Who? ‘They’ is an overused word that needs to be replaced. ‘They’ doesn’t tell us who you’re talking about. If your character’s standing in a room with a hundred people, and they mention that ‘they are laughing’, we don’t know who’s laughing. Are all 100 people laughing or a specific group of them? Replace ‘they’ with a specific group or person to identify your subject.

Replacement Words: The group in the back, my family

5. See

The word ‘see’ comes into play when your character spots something. It’s a safe, bland word that’s overused a lot. The word ‘see’ doesn’t give away your character’s reaction. Readers love to know what a character’s reaction is when they ‘see’ something. Replace see with a word that can give us a reaction and tell us how that character is feeling.

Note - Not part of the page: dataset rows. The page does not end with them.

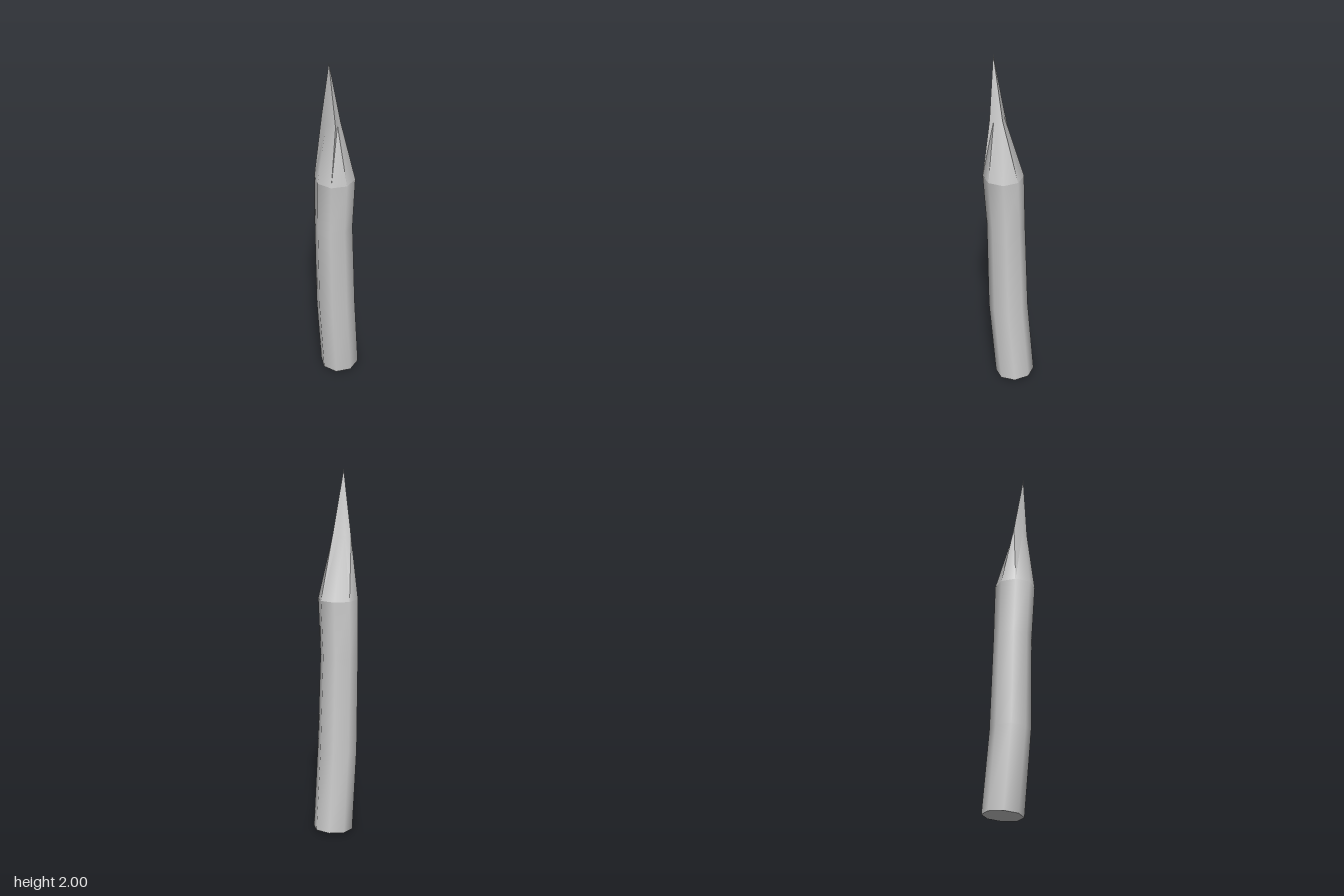
import * as THREE from 'three';
import { toCreasedNormals } from 'three/addons/utils/BufferGeometryUtils.js';

const SIDES = 8;
const material = new THREE.MeshStandardMaterial({ color: 0xcccccc });

// Octagonal ring around a centre, optionally tilted by slopes in x and z
function octagon(x, y, z, r = 0.11, slopeX = 0, slopeZ = 0) {
  return Array.from({ length: SIDES }, (_, i) => {
    const a = (i / SIDES) * Math.PI * 2;
    const dx = r * Math.cos(a), dz = r * Math.sin(a);
    return [x + dx, y + slopeX * dx + slopeZ * dz, z + dz];
  });
}

// Skin between successive rings, with outward faces
function loft(rings) {
  const index = [];
  for (let r = 0; r < rings.length - 1; r++) {
    for (let i = 0; i < SIDES; i++) {
      const j = (i + 1) % SIDES;
      const a = r * SIDES + i, b = r * SIDES + j;
      const c = a + SIDES, d = b + SIDES;
      index.push(a, c, b, b, c, d);
    }
  }
  const geometry = new THREE.BufferGeometry();
  geometry.setAttribute('position', new THREE.Float32BufferAttribute(rings.flat(2), 3));
  geometry.setIndex(index);
  return toCreasedNormals(geometry, 0.85);
}

function addPart(group, name, rings) {
  const mesh = new THREE.Mesh(loft(rings), material);
  mesh.name = name;
  group.add(mesh);
}

export function createModel() {
  const group = new THREE.Group();
  group.name = 'sharpenedStake';

  const base = octagon(0.028, 0.011, -0.018, 0.11, 0.065, -0.035);
  const shoulder = octagon(-0.028, 1.31, 0.016);

  // Slightly bent shaft
  addPart(group, 'shaft', [
    base,
    octagon(-0.01, 0.47, -0.003),
    octagon(-0.025, 1.0, 0, 0.104),
    shoulder,
  ]);

  // Flat underside
  const centre = Array.from({ length: SIDES }, () => [0.028, 0.011, -0.018]);
  addPart(group, 'baseCap', [centre, base]);

  // Roughly whittled point: three broad cuts meeting at an off-centre tip
  const cut = [
    [-0.008, 0.04], [-0.027, 0.053], [-0.046, 0.066], [-0.066, 0.077],
    [-0.085, 0.02], [-0.074, -0.04], [-0.052, -0.013], [-0.03, 0.013],
  ].map(([x, z]) => [x, 1.65, z]);
  const tip = Array.from({ length: SIDES }, () => [-0.077, 2, 0.036]);
  addPart(group, 'point', [shoulder, cut, tip]);

  return group;
}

Replacement Words: Notice, Scan, Gape, Inspect

6. Many

‘Many’ is another overused word that requires specifics. Many creates an unoriginal picture in every reader’s head. Replace ‘many’ with a word that gives us specific detail. Instead of telling your reader you have ‘many cows’, tell your reader you have ’30 cows’. They can picture that, instead of an overused, vague word like ‘many’.

Replacement Words: Two thousand, Five hundred, Fifty

7. Very

We can find this ‘very’ overused word page after page. He’s very upset. The pizza was very hot. You have two options for replacing this overused word. The first option is to cross out ‘very’. This word rarely changes a sentence. You can cross out the word and still have an intact sentence. You can also replace this word with a more exciting, descriptive word.

Replacement Words: Certainly, Deeply, Astonishingly

To become an influential writer, you need to stand out. Replace overused words as a start.
To become an influential writer, you need to stand out. Replace overused words as a start.
Photo by Ross Findon on Unsplash

8. New

This is the overused word used to describe the latest and greatest. Don’t use ‘new’ when telling us about something recently acquired. When did they get it? How ‘new’ is it? Replace ‘new’ with a date, or a description of the quality. Those words will place more value on a ‘new’ object.

Replacement Words: Latest, State-of-the-Art

9. Things

What things? Every time you use the word ‘things’ your readers will get confused. ‘Things’ is such a vague, overused word. Readers want to know what ‘things’ you’re referring to. Replace this overused word with something more descriptive. Instead of saying, “I brought some things too.”, tell us “I brought bottled water, trail mix, and a compass.”

Replacement Words: Belongings, Clothes, Food, etc.

10. Right

We’re turning right at the intersection. That’s the one instance when the word ‘right’ should be used. Other than that, replace this overused word with something more exciting. Instead of saying, “I was right.” Tell us, “Of course my answers were correct.” It’s much more descriptive than using another overused word.

Replacement Words: Correct, Perfect, Valid, Acceptable